_Assigned task_
State the number of lines in the following data that contain the string "collar", and nothing else.

_Source material_
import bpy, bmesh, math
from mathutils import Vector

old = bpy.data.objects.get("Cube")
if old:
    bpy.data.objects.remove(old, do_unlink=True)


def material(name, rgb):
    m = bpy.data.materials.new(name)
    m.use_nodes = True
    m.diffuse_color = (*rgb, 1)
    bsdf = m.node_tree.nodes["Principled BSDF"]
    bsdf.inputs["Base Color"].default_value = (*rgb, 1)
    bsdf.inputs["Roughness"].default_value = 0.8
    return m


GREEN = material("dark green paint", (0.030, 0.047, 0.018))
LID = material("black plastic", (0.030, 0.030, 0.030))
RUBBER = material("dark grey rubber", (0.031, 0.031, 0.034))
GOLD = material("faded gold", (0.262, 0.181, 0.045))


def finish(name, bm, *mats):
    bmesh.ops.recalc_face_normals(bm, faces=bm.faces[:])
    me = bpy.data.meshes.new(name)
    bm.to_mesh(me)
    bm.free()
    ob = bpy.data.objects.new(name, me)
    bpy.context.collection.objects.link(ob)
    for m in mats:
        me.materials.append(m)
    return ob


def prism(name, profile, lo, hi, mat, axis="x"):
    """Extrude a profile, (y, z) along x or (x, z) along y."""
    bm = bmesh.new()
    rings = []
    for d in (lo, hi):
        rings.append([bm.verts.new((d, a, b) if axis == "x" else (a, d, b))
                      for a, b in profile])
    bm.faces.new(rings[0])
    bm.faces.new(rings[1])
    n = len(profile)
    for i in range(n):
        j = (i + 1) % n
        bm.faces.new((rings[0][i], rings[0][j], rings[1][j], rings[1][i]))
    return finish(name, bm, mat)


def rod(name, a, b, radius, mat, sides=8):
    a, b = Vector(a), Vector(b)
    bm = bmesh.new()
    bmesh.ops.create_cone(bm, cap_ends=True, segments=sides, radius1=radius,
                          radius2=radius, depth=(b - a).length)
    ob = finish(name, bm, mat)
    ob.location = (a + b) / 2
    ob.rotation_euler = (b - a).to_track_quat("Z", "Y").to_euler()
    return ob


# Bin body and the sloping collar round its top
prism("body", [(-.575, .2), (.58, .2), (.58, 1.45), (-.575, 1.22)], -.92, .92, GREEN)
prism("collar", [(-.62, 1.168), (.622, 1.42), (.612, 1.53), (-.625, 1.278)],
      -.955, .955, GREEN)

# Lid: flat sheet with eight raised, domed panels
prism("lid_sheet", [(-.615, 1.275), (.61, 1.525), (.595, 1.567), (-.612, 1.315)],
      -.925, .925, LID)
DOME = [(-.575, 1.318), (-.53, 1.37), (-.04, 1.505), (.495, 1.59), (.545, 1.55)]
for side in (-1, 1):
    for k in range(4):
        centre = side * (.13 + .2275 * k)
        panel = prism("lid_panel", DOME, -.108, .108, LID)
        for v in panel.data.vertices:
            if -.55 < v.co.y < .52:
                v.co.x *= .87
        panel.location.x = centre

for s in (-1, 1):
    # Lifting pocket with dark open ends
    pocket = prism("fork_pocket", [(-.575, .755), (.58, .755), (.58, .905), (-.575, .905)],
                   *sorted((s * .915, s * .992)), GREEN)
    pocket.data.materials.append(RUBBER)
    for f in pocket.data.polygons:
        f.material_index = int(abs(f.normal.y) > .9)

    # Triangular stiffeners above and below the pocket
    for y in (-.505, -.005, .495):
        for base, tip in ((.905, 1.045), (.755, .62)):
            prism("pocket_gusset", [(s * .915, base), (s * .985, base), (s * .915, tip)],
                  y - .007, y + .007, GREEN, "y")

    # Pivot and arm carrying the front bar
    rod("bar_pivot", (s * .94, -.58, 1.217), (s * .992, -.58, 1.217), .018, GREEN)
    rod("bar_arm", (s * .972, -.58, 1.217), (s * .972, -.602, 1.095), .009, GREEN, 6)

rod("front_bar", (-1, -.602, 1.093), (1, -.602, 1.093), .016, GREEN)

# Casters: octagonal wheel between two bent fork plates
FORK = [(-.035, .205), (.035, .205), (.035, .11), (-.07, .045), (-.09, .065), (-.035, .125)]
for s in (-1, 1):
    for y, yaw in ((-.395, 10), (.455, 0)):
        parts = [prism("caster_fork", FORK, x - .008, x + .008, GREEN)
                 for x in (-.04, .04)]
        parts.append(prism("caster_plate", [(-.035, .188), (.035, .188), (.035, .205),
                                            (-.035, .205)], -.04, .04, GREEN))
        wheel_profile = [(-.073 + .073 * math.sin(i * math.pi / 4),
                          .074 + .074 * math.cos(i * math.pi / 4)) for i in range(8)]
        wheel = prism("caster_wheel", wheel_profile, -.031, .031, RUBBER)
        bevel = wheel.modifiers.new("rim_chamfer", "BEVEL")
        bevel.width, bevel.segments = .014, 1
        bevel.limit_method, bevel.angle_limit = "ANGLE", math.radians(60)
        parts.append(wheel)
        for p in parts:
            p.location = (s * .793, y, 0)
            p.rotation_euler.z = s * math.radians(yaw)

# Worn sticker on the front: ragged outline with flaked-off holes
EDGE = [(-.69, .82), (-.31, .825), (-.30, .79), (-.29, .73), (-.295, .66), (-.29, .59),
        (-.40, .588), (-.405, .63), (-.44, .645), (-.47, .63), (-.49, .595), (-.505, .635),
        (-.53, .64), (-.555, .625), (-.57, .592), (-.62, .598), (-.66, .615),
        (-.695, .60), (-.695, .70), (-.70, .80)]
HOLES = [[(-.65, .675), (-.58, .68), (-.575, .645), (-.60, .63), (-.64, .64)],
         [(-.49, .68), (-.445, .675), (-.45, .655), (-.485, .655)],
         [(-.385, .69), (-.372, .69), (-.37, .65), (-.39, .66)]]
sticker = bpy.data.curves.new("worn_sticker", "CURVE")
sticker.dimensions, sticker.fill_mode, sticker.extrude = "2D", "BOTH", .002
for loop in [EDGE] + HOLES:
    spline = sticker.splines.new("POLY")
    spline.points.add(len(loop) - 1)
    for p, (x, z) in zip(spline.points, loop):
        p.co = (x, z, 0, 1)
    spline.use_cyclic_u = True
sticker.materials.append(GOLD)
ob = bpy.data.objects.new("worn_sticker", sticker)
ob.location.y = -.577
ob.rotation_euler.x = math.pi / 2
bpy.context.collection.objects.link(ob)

...

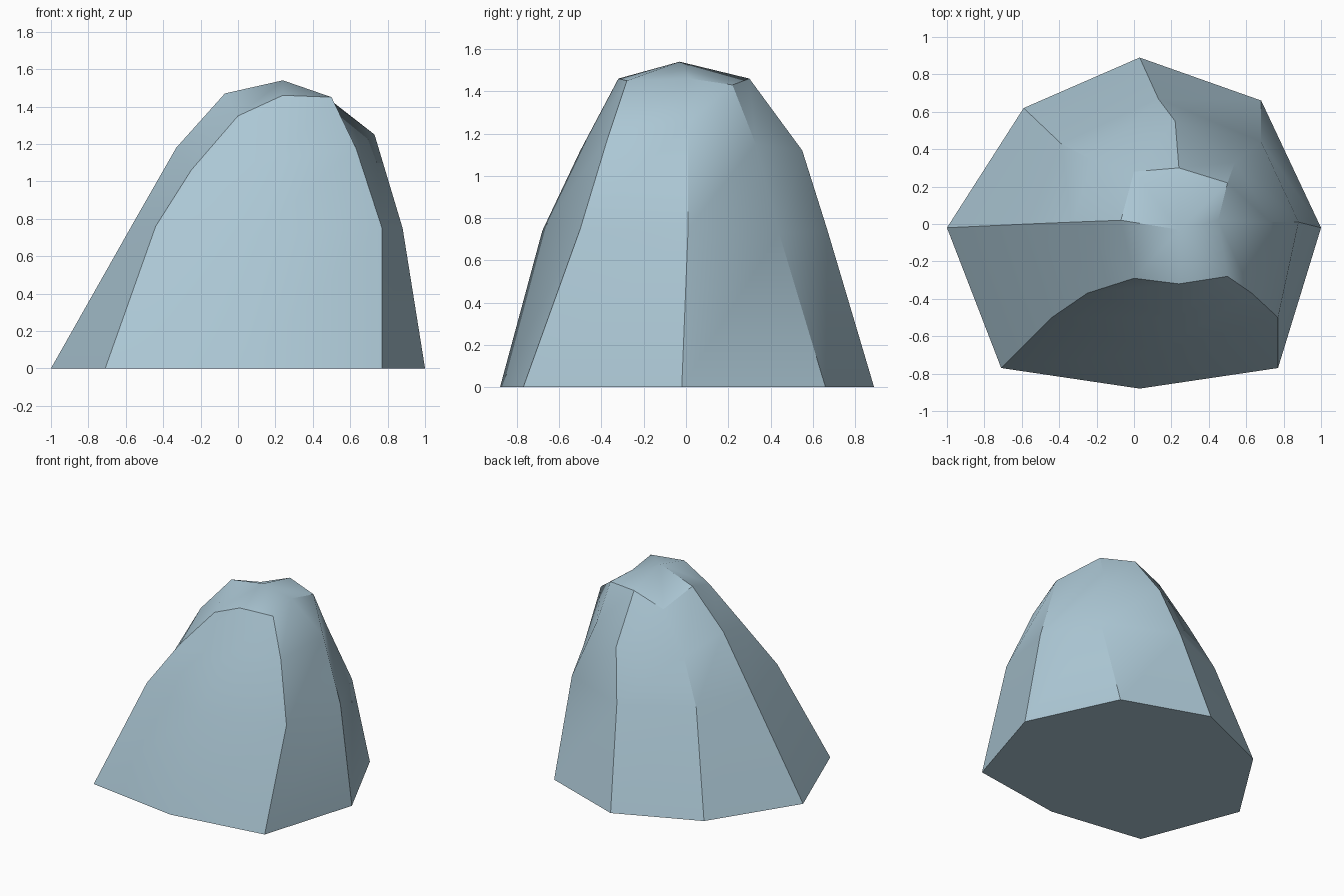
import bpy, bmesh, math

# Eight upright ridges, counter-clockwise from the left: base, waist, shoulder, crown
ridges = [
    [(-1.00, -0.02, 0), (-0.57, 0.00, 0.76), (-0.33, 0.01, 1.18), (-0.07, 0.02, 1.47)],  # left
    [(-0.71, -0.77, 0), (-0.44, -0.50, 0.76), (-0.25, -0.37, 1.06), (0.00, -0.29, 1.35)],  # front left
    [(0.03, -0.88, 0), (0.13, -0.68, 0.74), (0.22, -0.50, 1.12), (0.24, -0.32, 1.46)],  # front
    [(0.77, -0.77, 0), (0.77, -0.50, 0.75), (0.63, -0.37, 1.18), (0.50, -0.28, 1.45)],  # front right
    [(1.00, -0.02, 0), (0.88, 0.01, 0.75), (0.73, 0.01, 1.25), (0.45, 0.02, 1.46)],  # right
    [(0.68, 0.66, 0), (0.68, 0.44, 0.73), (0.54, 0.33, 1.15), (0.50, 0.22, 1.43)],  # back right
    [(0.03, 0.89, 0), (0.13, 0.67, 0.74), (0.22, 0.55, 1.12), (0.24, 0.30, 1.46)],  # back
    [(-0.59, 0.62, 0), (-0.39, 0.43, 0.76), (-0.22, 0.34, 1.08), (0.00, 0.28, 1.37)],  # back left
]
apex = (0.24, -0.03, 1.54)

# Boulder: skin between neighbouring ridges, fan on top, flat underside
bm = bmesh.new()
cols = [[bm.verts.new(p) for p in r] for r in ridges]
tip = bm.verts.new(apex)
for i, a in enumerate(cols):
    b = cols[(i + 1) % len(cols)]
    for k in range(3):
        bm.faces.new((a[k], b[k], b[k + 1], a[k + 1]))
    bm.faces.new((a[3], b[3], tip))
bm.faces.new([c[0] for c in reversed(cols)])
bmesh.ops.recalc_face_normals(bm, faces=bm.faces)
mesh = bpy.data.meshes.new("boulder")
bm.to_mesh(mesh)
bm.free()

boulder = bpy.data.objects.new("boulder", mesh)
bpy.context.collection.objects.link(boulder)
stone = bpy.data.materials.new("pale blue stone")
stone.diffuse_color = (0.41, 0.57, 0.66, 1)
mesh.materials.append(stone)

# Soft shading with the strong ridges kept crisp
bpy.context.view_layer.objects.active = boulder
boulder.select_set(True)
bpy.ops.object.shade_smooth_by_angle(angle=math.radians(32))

_Expected answer_
2